By Addie Mae Villas | USA

As we speak, American culture is going through a massive shift, and in no positive direction. In fact, we are losing societal recognition for one of the most basic liberties: freedom of speech. In modern American culture, there is now a desire to avoid speech that may trigger or offend an individual or group. This shift, the desire for an increase in political correctness, began as a form of common courtesy. However, it has mutated to the point of censorship of both facts and unpopular opinions. The atmosphere created by a politically correct (PC) culture not only spews out misinformation to protect feelings, but twists facts to ensure the happiness of others. This false reality is dangerous on many levels. When left unchecked, it will undoubtedly create a society that blurs the lines between fact and fiction.

Unsurprisingly, PC culture is not exclusive to either economic side of the political spectrum. Although the left shows a number of extreme cases of PC and censorship, the right is no different. In 2017, the Cato Institute, conducted a Free Speech and Tolerance Survey, in which they analyzed Americans’ beliefs on censorship. Simply put, the results were frightening. In it, 53% of Republicans polled favored taking U.S. citizenship from people who burned the American flag.
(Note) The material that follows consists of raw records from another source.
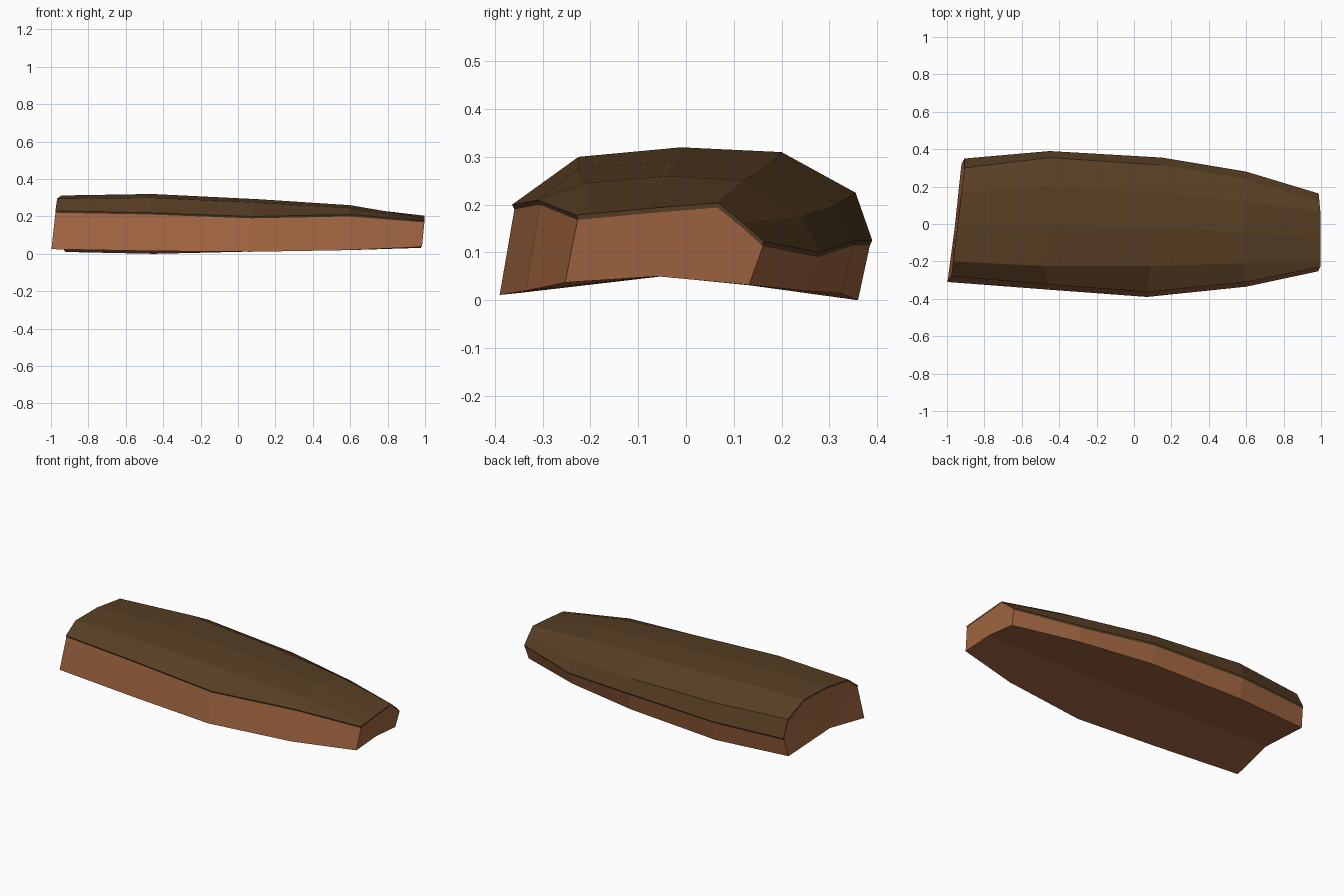
import bpy, bmesh

if "Cube" in bpy.data.objects:
    bpy.data.objects.remove(bpy.data.objects["Cube"])


def material(name, rgb):
    m = bpy.data.materials.new(name)
    m.diffuse_color = (*rgb, 1)
    m.use_nodes = True
    m.node_tree.nodes["Principled BSDF"].inputs["Base Color"].default_value = m.diffuse_color
    return m


WOOD = material("split wood", (0.36, 0.132, 0.053))
BARK = material("dark bark", (0.098, 0.049, 0.0175))

# Cross-sections along the log: (x at front, x at back), then (y, z) points in order:
# front bottom, underside crease, back bottom, back seam, back shoulder,
# top back, top, top front, front seam
SECTIONS = [
    ((-1.00, -0.92), [(-.31, .025), (-.03, .06), (.32, .01), (.35, .125), (.30, .225),
                      (.17, .30), (-.02, .312), (-.20, .295), (-.28, .23)]),
    ((-0.47, -0.45), [(-.35, .015), (-.04, .055), (.36, .0), (.39, .125), (.355, .225),
                      (.20, .31), (-.01, .32), (-.225, .30), (-.323, .22)]),
    ((0.07, 0.15), [(-.39, .011), (-.05, .05), (.325, .014), (.355, .125), (.315, .20),
                    (.17, .28), (-.02, .292), (-.225, .275), (-.364, .20)]),
    ((0.60, 0.60), [(-.335, .02), (-.055, .05), (.245, .02), (.28, .10), (.24, .175),
                    (.12, .25), (-.04, .26), (-.21, .245), (-.31, .21)]),
    ((0.98, 0.975), [(-.253, .037), (-.06, .05), (.132, .032), (.163, .123), (.118, .163),
                     (.067, .204), (-.08, .192), (-.20, .181), (-.23, .178)]),
]


def inner(y, z):
    """Underside of the bark layer."""
    return y * 0.987, z - 0.01


def ring(section, pts, i):
    """Place section points in 3D, slanting each cut between front and back."""
    (xf, xb), outline = section
    y0, y1 = outline[0][0], outline[3][0]
    lean = (0.1 if i == 4 else 0.1 if i == 0 else 0)
    return [(xf + (xb - xf) * (y - y0) / (y1 - y0) + lean * min(z, 0.2), y, z) for y, z in pts]


def loft(name, rings, mat):
    bm = bmesh.new()
    loops = [[bm.verts.new(p) for p in r] for r in rings]
    n = len(loops[0])
    for a, b in zip(loops, loops[1:]):
        for i in range(n):
            j = (i + 1) % n
            bm.faces.new((a[i], a[j], b[j], b[i]))
    bm.faces.new(loops[0])
    bm.faces.new(loops[-1])
    bmesh.ops.recalc_face_normals(bm, faces=bm.faces)
    bmesh.ops.triangulate(bm, faces=[f for f in bm.faces if len(f.verts) > 4])
    me = bpy.data.meshes.new(name)
    bm.to_mesh(me)
    bm.free()
    me.materials.append(mat)
    ob = bpy.data.objects.new(name, me)
    bpy.context.collection.objects.link(ob)
    return ob


# Split wood body, with its top just under the bark
loft("log_wood", [ring(s, s[1][:3] + [inner(*p) for p in s[1][3:]], i)
                  for i, s in enumerate(SECTIONS)], WOOD)

# Thin bark shell over the rounded top
loft("log_bark", [ring(s, s[1][3:] + [inner(*p) for p in reversed(s[1][3:])], i)
                  for i, s in enumerate(SECTIONS)], BARK)
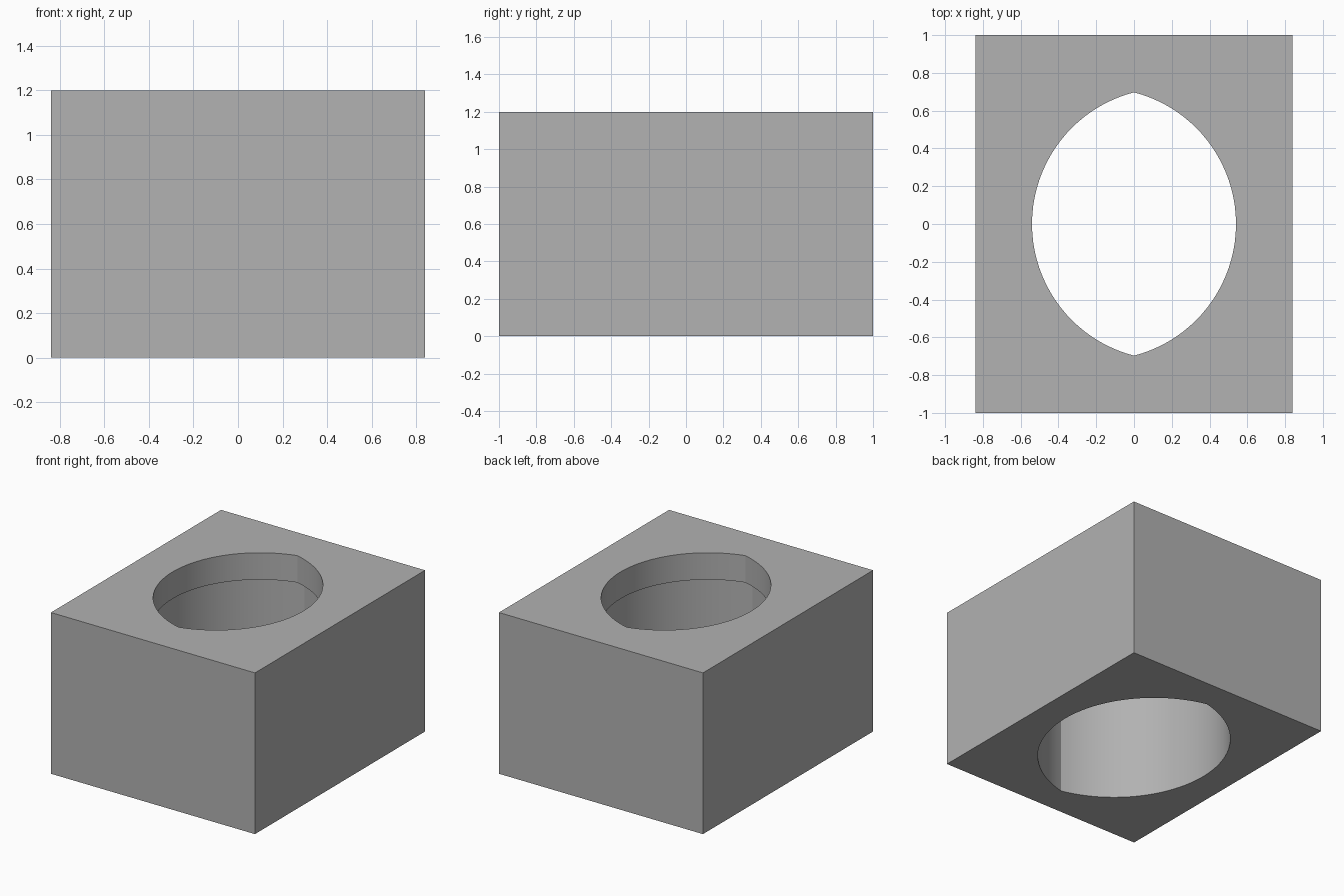
import bpy, bmesh
from math import acos, cos, sin, pi

if "Cube" in bpy.data.objects:
    bpy.data.objects.remove(bpy.data.objects["Cube"], do_unlink=True)

HALF_X, HALF_Y, HEIGHT, LEDGE_Z = 0.84, 1.0, 1.2, 1.0
ARC_OFFSET, LIP_RADIUS, BORE_RADIUS = 0.18, 0.72, 0.80
STEPS = 40

grey = bpy.data.materials.new("plain grey")
grey.use_nodes = True
colour = (0.445, 0.445, 0.445, 1)
grey.diffuse_color = colour
grey.node_tree.nodes["Principled BSDF"].inputs["Base Color"].default_value = colour


def lens(radius):
    """Pointed oval made of two overlapping circular arcs."""
    tip = acos(ARC_OFFSET / radius)
    points = []
    for side in (1, -1):
        for i in range(STEPS):
            a = -tip + 2 * tip * i / STEPS
            points.append((side * (radius * cos(a) - ARC_OFFSET), side * radius * sin(a)))
    return points


bm = bmesh.new()


def ring(points, z):
    verts = [bm.verts.new((x, y, z)) for x, y in points]
    return verts, [bm.edges.new((v, verts[i - 1])) for i, v in enumerate(verts)]


def wall(lower, upper):
    for i in range(len(lower)):
        bm.faces.new((lower[i - 1], lower[i], upper[i], upper[i - 1]))


def cap(outer, inner):
    bmesh.ops.triangle_fill(bm, use_beauty=True, edges=outer + inner)


# Block outline, narrow lip opening and wider bore below it
corners = [(-HALF_X, -HALF_Y), (HALF_X, -HALF_Y), (HALF_X, HALF_Y), (-HALF_X, HALF_Y)]
block_low, block_low_edges = ring(corners, 0)
block_top, block_top_edges = ring(corners, HEIGHT)
bore_low, bore_low_edges = ring(lens(BORE_RADIUS), 0)
bore_top, _ = ring(lens(BORE_RADIUS), LEDGE_Z)
lip_low, _ = ring(lens(LIP_RADIUS), LEDGE_Z)
lip_top, lip_top_edges = ring(lens(LIP_RADIUS), HEIGHT)

# Outer sides, bore wall, ledge and lip wall
wall(block_low, block_top)
wall(bore_low, bore_top)
wall(bore_top, lip_low)
wall(lip_low, lip_top)

# Top and bottom faces around the openings
cap(block_top_edges, lip_top_edges)
cap(block_low_edges, bore_low_edges)
bmesh.ops.recalc_face_normals(bm, faces=bm.faces)

mesh = bpy.data.meshes.new("block_with_opening")
bm.to_mesh(mesh)
bm.free()
mesh.materials.append(grey)
block = bpy.data.objects.new("block_with_opening", mesh)
bpy.context.collection.objects.link(block)

# Smooth curved walls, sharp edges kept
bpy.context.view_layer.objects.active = block
block.select_set(True)
bpy.ops.object.shade_smooth_by_angle(angle=pi / 9)
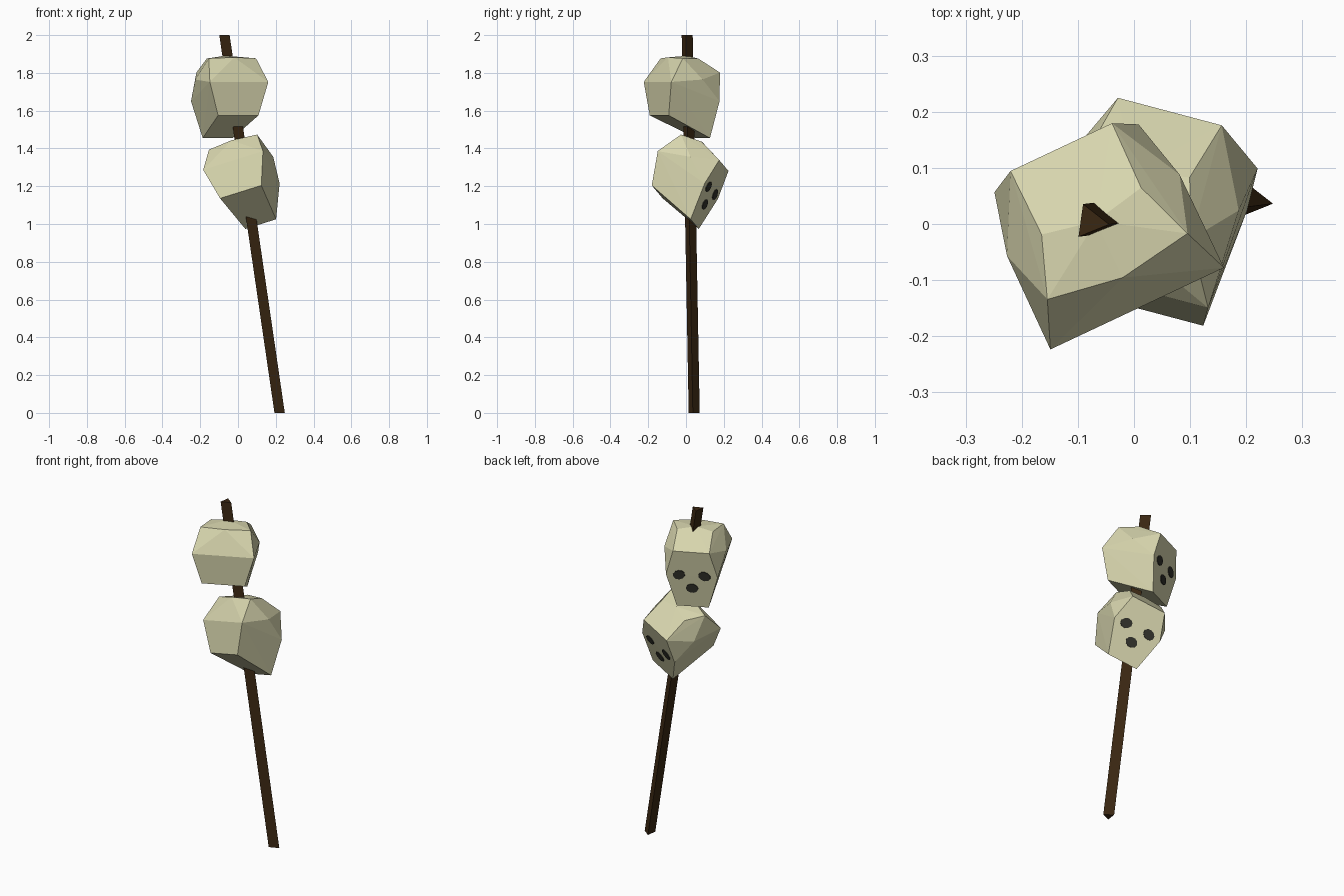
import bpy, bmesh, math
from mathutils import Vector, Matrix

if "Cube" in bpy.data.objects:
    bpy.data.objects.remove(bpy.data.objects["Cube"])


def material(name, rgb):
    m = bpy.data.materials.new(name)
    m.diffuse_color = (*rgb, 1)
    m.use_nodes = True
    m.node_tree.nodes["Principled BSDF"].inputs["Base Color"].default_value = m.diffuse_color
    return m


bone = material("bone", (0.68, 0.665, 0.42))
wood = material("dark wood", (0.042, 0.02, 0.006))
hollow = material("socket black", (0.032, 0.032, 0.024))


def finish(bm, name, mat, matrix=Matrix()):
    bmesh.ops.recalc_face_normals(bm, faces=bm.faces)
    mesh = bpy.data.meshes.new(name)
    bm.to_mesh(mesh)
    bm.free()
    mesh.materials.append(mat)
    ob = bpy.data.objects.new(name, mesh)
    ob.matrix_world = matrix
    bpy.context.collection.objects.link(ob)
    return ob


# Leaning three-sided pole
bm = bmesh.new()
rings = []
for cx, cy, z in ((0.214, 0.041, 0.0), (-0.078, 0.004, 2.0)):
    rings.append([bm.verts.new((cx + 0.034 * math.cos(math.radians(a)),
                                cy + 0.034 * math.sin(math.radians(a)), z))
                  for a in (-8, 112, 232)])
low, high = rings
bm.faces.new(low)
bm.faces.new(high)
for i in range(3):
    j = (i + 1) % 3
    bm.faces.new((low[i], low[j], high[j], high[i]))
finish(bm, "pole", wood)

# Skull half profile: sideways, towards the face, up (mirrored sideways)
HALF = [
    (0.138, -0.109, 0.227),   # rear crown
    (0.098, 0.000, 0.226),    # front crown
    (0.100, 0.126, 0.152),    # brow
    (0.171, -0.192, 0.102),   # back corner
    (0.170, -0.008, 0.115),   # temple
    (0.142, 0.104, 0.000),    # cheek
    (0.118, -0.182, -0.075),  # nape
    (0.088, 0.0735, -0.195),  # chin
]
MIDDLE = [(0, -0.131, 0.232), (0, -0.02, 0.241)]


def skull(name, matrix):
    bm = bmesh.new()
    for x, y, z in HALF:
        for s in (1, -1):
            bm.verts.new((s * x, y, z))
    for p in MIDDLE:
        bm.verts.new(p)
    bmesh.ops.convex_hull(bm, input=list(bm.verts))
    finish(bm, name, bone, matrix)

    # Thin eye and nose plates lying on the sloping face
    down = Vector((0, -0.15, -0.989)).normalized()
    side = Vector((1, 0, 0))
    out = Vector((0, 0.989, -0.15)).normalized()
    brow = Vector((0, 0.126, 0.152))
    for part, a, s, tilt in (("right_eye", 0.07, 0.15, 0.4),
                             ("left_eye", -0.07, 0.15, -0.4),
                             ("nose", 0.0, 0.232, 0.0)):
        bm = bmesh.new()
        verts = []
        for i in range(10):
            t = math.tau * i / 10
            px, py = 0.034 * math.cos(t), 0.028 * math.sin(t)
            qx = px * math.cos(tilt) - py * math.sin(tilt)
            qy = px * math.sin(tilt) + py * math.cos(tilt)
            verts.append(bm.verts.new(brow + side * (a + qx) + down * (s + qy) - out * 0.002))
        face = bm.faces.new(verts)
        ext = bmesh.ops.extrude_face_region(bm, geom=[face])
        top = [v for v in ext["geom"] if isinstance(v, bmesh.types.BMVert)]
        bmesh.ops.translate(bm, verts=top, vec=out * 0.007)
        finish(bm, name + "_" + part, hollow, matrix)


# Upper skull is upright and turned; lower skull is tilted on the pole
skull("upper_skull", Matrix.Translation((-0.076, 0.023, 1.65))
      @ Matrix.Rotation(math.radians(25.2), 4, 'Z'))

u = Vector((0.925, -0.245, 0.29)).normalized()
w = Vector((-0.207, 0.305, 0.931))
v = w.cross(u).normalized()
w = u.cross(v)
turn = Matrix((u, v, w)).transposed().to_4x4()
skull("lower_skull", Matrix.Translation((0.056, 0.038, 1.1975)) @ turn)
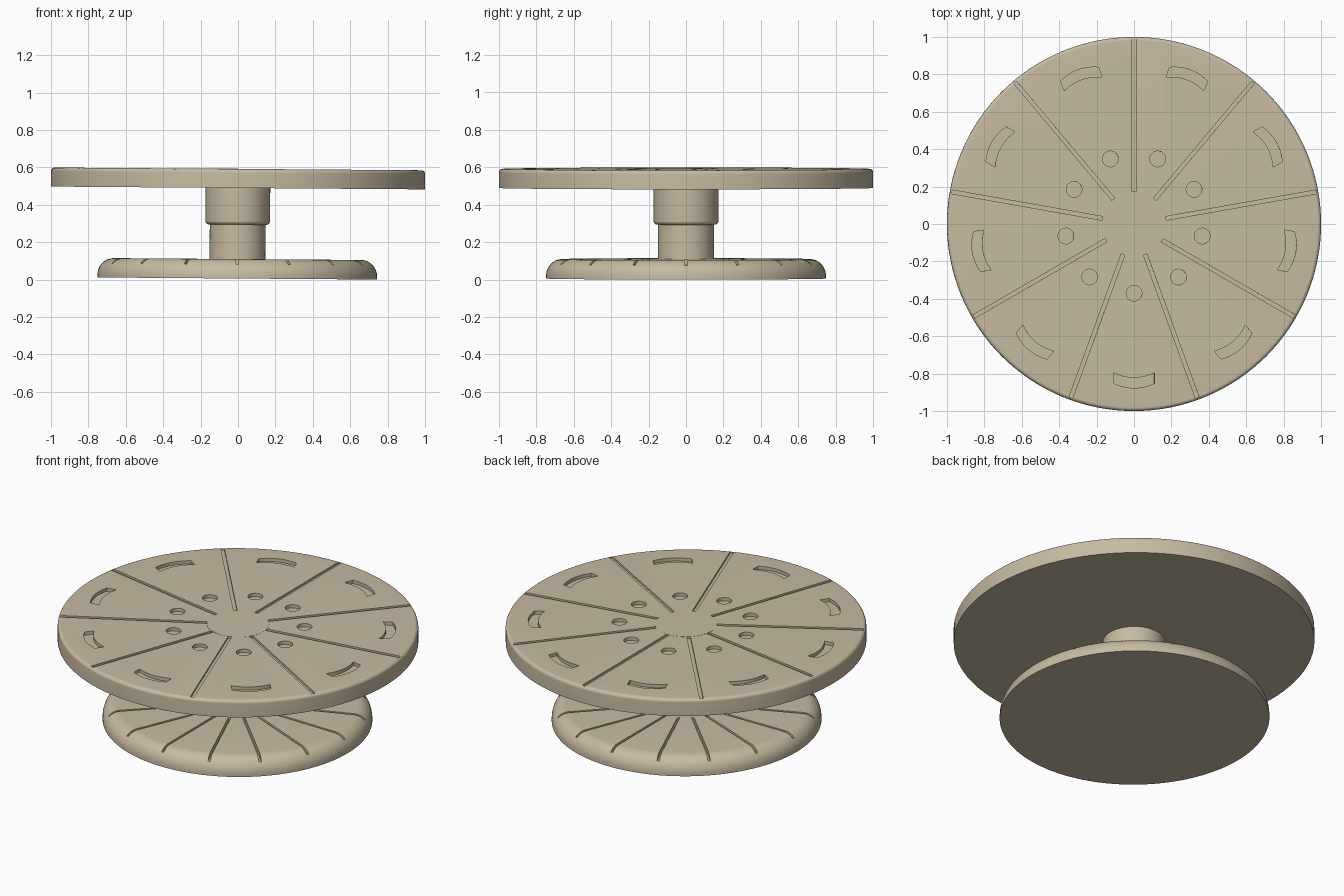
import bpy, bmesh
from math import cos, sin, pi, radians

if "Cube" in bpy.data.objects:
    bpy.data.objects.remove(bpy.data.objects["Cube"], do_unlink=True)

# One warm beige for the whole stand
beige = bpy.data.materials.new("warm beige")
beige.use_nodes = True
colour = (0.57, 0.495, 0.36, 1)
beige.diffuse_color = colour
beige.node_tree.nodes["Principled BSDF"].inputs["Base Color"].default_value = colour


def make_object(name, bm):
    bmesh.ops.recalc_face_normals(bm, faces=bm.faces[:])
    mesh = bpy.data.meshes.new(name)
    bm.to_mesh(mesh)
    bm.free()
    mesh.materials.append(beige)
    obj = bpy.data.objects.new(name, mesh)
    bpy.context.collection.objects.link(obj)
    return obj


def lathe(name, profile, sides=128):
    """Closed solid of revolution; profile runs from bottom to top."""
    bm = bmesh.new()
    rings = [[bm.verts.new((r * cos(2 * pi * i / sides), r * sin(2 * pi * i / sides), z))
              for i in range(sides)] for r, z in profile]
    for low, high in zip(rings, rings[1:]):
        for i in range(sides):
            j = (i + 1) % sides
            bm.faces.new((low[i], low[j], high[j], high[i]))
    bm.faces.new(rings[0][::-1])
    bm.faces.new(rings[-1])
    return make_object(name, bm)


def round_over(radius, top, rx, rz, steps=8):
    """Quarter-ellipse edge that ends on the flat top."""
    return [(radius - rx + rx * cos(pi / 2 * k / steps), top - rz + rz * sin(pi / 2 * k / steps))
            for k in range(steps + 1)]


def add_prism(bm, outline, angle, low, high):
    """Prism from (radial, tangential) points, turned to the given angle."""
    c, s = cos(angle), sin(angle)
    rings = [[bm.verts.new((r * c - t * s, r * s + t * c, z)) for r, t in outline]
             for z in (low, high)]
    n = len(outline)
    bm.faces.new(rings[0][::-1])
    bm.faces.new(rings[1])
    for i in range(n):
        j = (i + 1) % n
        bm.faces.new((rings[0][i], rings[0][j], rings[1][j], rings[1][i]))


def slot(start, end, width):
    w = width / 2
    return [(start, -w), (end, -w), (end, w), (start, w)]


def carve(target, bm):
    cutter = make_object("cutter", bm)
    cutter.hide_render = True
    mod = target.modifiers.new("carve", "BOOLEAN")
    mod.operation, mod.solver, mod.object = "DIFFERENCE", "EXACT", cutter
    bpy.context.view_layer.objects.active = target
    bpy.ops.object.modifier_apply(modifier=mod.name)
    bpy.data.objects.remove(cutter, do_unlink=True)


# Heights and radii
BASE_TOP, SLEEVE_LOW, PLATE_LOW, PLATE_TOP = 0.104, 0.288, 0.484, 0.586

# Base with a broad rounded rim and radial grooves
base = lathe("base", [(0.748, 0)] + round_over(0.748, BASE_TOP, 0.085, 0.09))
cuts = bmesh.new()
for k in range(16):
    add_prism(cuts, slot(0.2, 0.8, 0.014), 2 * pi * k / 16, 0.076, 0.2)
carve(base, cuts)

# Column and the wider sleeve that turns on it
column = lathe("column", [(0.149, 0.09), (0.149, 0.32)])
edge = [(r, 2 * SLEEVE_LOW - z) for r, z in reversed(round_over(0.173, SLEEVE_LOW, 0.02, 0.02))]
sleeve = lathe("sleeve", edge + [(0.173, PLATE_TOP + 0.0008)])

# Round plate with nine sectors: groove, finger hole and curved slot in each
plate = lathe("plate", [(1, PLATE_LOW)] + round_over(1, PLATE_TOP, 0.02, 0.02))
hole = [(0.37 + 0.042 * cos(2 * pi * i / 32), 0.042 * sin(2 * pi * i / 32)) for i in range(32)]
steps = [-1 + i / 6 for i in range(13)]
crescent = ([(0.877 - 0.025 * u * u, 0.108 * u) for u in steps]
            + [(0.822 - 0.025 * u * u, 0.108 * u) for u in reversed(steps)])
cuts = bmesh.new()
for k in range(9):
    sector = radians(-90 + 40 * k)
    add_prism(cuts, slot(0.16, 0.988, 0.02), sector + radians(20), PLATE_TOP - 0.011, 0.7)
    for outline in (hole, crescent):
        add_prism(cuts, outline, sector, PLATE_TOP - 0.02, 0.7)
carve(plate, cuts)

# Smooth shading, and the slight lean of the whole stand
for obj in (base, column, sleeve, plate):
    bpy.ops.object.select_all(action="DESELECT")
    obj.select_set(True)
    bpy.context.view_layer.objects.active = obj
    bpy.ops.object.shade_smooth_by_angle(angle=radians(30))
    obj.rotation_euler = (0, 0.0075, 0)
    obj.location = (-0.004, 0, 0.0056)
To supplement, 65% of Republicans believed that NFL players should be fired for refusing to stand for the national anthem. Naturally, many individuals simply claim this is national pride. Yet, by supporting restrictions of American freedom, they immediately ruin the very values they claim pride in.

In addition, politically correct Republican culture often leads to blind respect for our law enforcement. While it is true that police officers are valuable members of society, this does not excuse their abuses of power. The shooting of Daniel Shaver is a clear example of said abuse. Though the victim was unarmed and begging for his life, officer Philip Brailsford still shot and killed him. Despite the officer’s murder of Shaver, the Republican party remained silent. Instances like these prove the hypocrisy of the PC right. Though quick to judge the damage caused by the left, many forget that they are guilty of the same faults.

On the contrary, the economic left is equally guilty of a damaging PC culture. Free speech zones on college campuses are a prime example of such damage, with speech restricted beyond certain areas. Moreover, the Cato Institute found that 51% of Democrats support legally forcing Americans to use a transgender’s preferred pronoun. Though doing so is polite, we do not legislate politeness. Such a law is an example of government overreach. If someone wants to misgender someone, that is solely up to the person, not the state, to decide.

After looking at the faults of both sides, which party happens to be the greater offender? The Cato Institute poll found that Democrats are more likely to support banning offensive language. As time passes, the list of offensive terms only increases. In fact, 80% of surveyed Democrats believe that it is hateful or offensive to declare that America should deport illegal immigrants. When so many individuals believe that truths and opinions are derogatory and harmful, civil debate quickly fades away.

In today’s world, discussion is something that needs to happen to prevent a major catastrophe. Currently, Cato reported that 71% of people believe PC has prevented conversations we need in society. One can easily look to oppressive governments to see the damage of restricting free speech. America is rapidly moving in that direction, and a clear change in culture is necessary to protect our liberties.

(Image courtesy of historyofjournalism.onmason.com)